Thursday, 28 January 2016

A Grand Dam in every sense.

I have delayed this blog posting for a while, in fact that's not quite true I have started it a few times but have stopped for one reason or another.

So here goes, final attempt. I want to tell you all about a wonderful female alpaca called Dee. Her full name is Indira of Cambridge and she is the only alpaca in the Patou herd who was actually born in Chile. According to her pedigree certificate she was born on the 1st of January 1998. Mmm, very suspicious.

We bought our initial three females in January 2006 and in early 2007 I went down to Sussex to meet up with Philip O'Connor to select some EPC females. These half dozen females would come back to our herd and be put up for sale as we had no females of our own to sell. I remember standing with Pip and him asking me which, out of a group of 20 or so females, I liked the look of. I immediately pointed to Dee and was surprised when I was told that she was the oldest female in the group. Even so I liked her and she was soon on her way back to Wiltshire.

That summer Dee gave birth to Fifi and from that moment on Sue and I knew that Dee and Fifi were not going anywhere. A deal was done and we bought them both. This was not how it was supposed to work!

The gorgeous Fifi has gone on to produce her own cria for us.

Dee had the gentlest of natures and has passed this on to all of her progeny. We still have within the herd the three beautiful daughters that she has bestowed upon us. All of whom have been cared for expertly by the 'Grand Dam' of the herd, Dee.

Pictured below with a young Jack of Spades daughter, Reeya, who has done very well for us.

Here is Dee with Reeya, all grown up!

Dee's third daughter is Truffle, possibly one of the laziest cria we have ever produced.
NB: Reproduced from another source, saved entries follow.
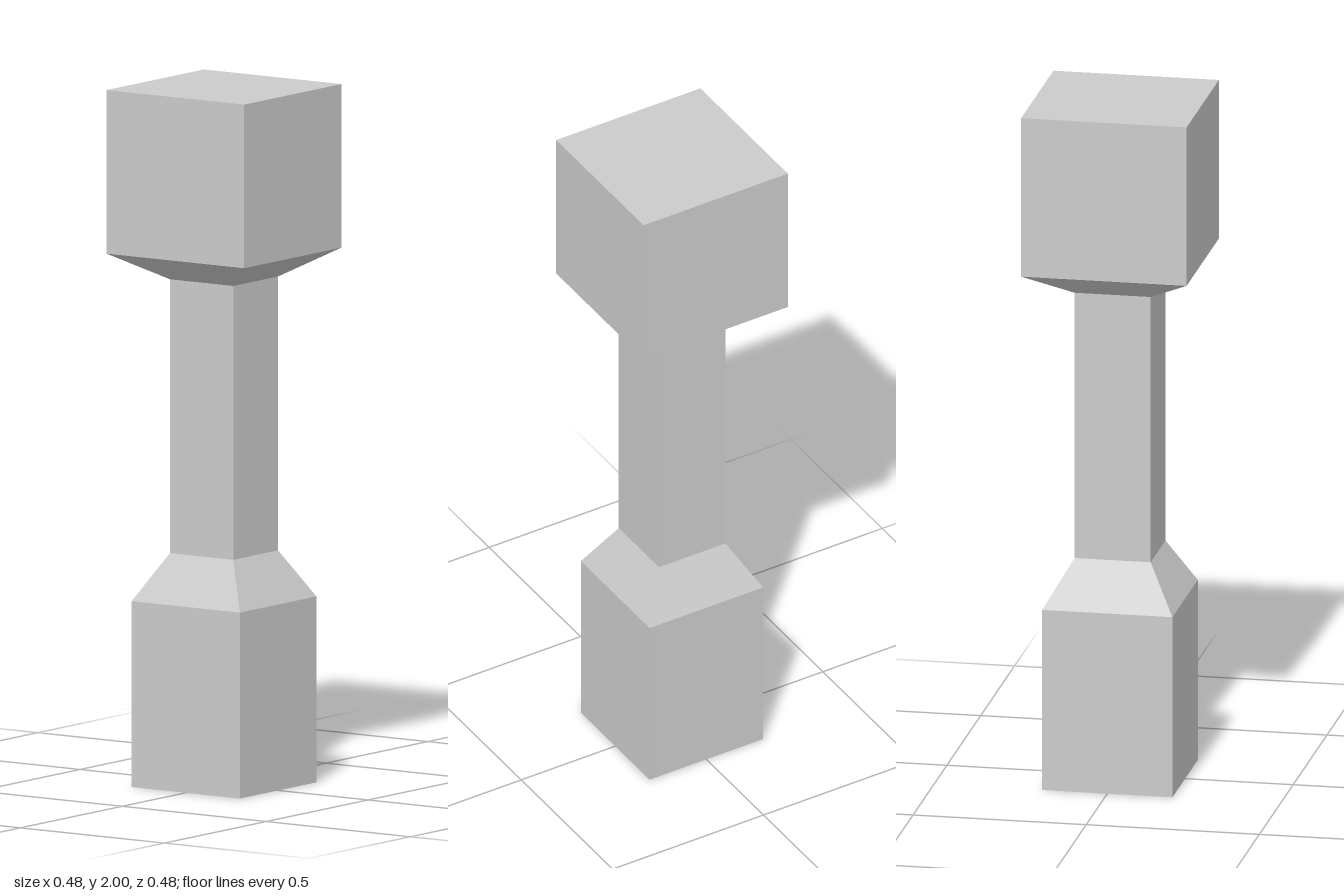
import * as THREE from 'three';

// Square column sections, bottom to top: name, bottom y, top y, bottom half width, top half width
const SECTIONS = [
  ['base', 0, 0.533, 0.188, 0.188],
  ['baseTaper', 0.533, 0.668, 0.188, 0.11],
  ['shaft', 0.668, 1.453, 0.11, 0.11],
  ['capitalFlare', 1.453, 1.531, 0.11, 0.239],
  ['capitalBlock', 1.531, 2, 0.239, 0.239],
];

// Four-sided frustum with its faces square to the x and z axes
function squareFrustum(y0, y1, half0, half1) {
  const geometry = new THREE.CylinderGeometry(
    half1 * Math.SQRT2, half0 * Math.SQRT2, y1 - y0, 4, 1, false, Math.PI / 4);
  return geometry.translate(0, (y0 + y1) / 2, 0);
}

export function createModel() {
  const pillar = new THREE.Group();
  pillar.name = 'pillar';
  const stone = new THREE.MeshStandardMaterial({ color: 0xcccccc, flatShading: true });

  for (const [name, ...size] of SECTIONS) {
    const mesh = new THREE.Mesh(squareFrustum(...size), stone);
    mesh.name = name;
    pillar.add(mesh);
  }
  return pillar;
}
Here seen expertly perfecting her laid back method of taking a late lunch.

Dee even featured on the front cover of Alpaca World magazine with Truffle in the below picture.

Dee in a typically motherly pose with Truffle, she adored all of her cria.

On the 30th of December last year Dee was sadly euthanized in the field by a vet. She had seen the vet a few times recently and the only diagnosis was that she was simply dying of old age. We cared for her as well as we could up until the decision had to be made and I cradled her head as she slipped away.

She was a very special alpaca and her mark has been indelibly made on the Patou herd.
We miss her.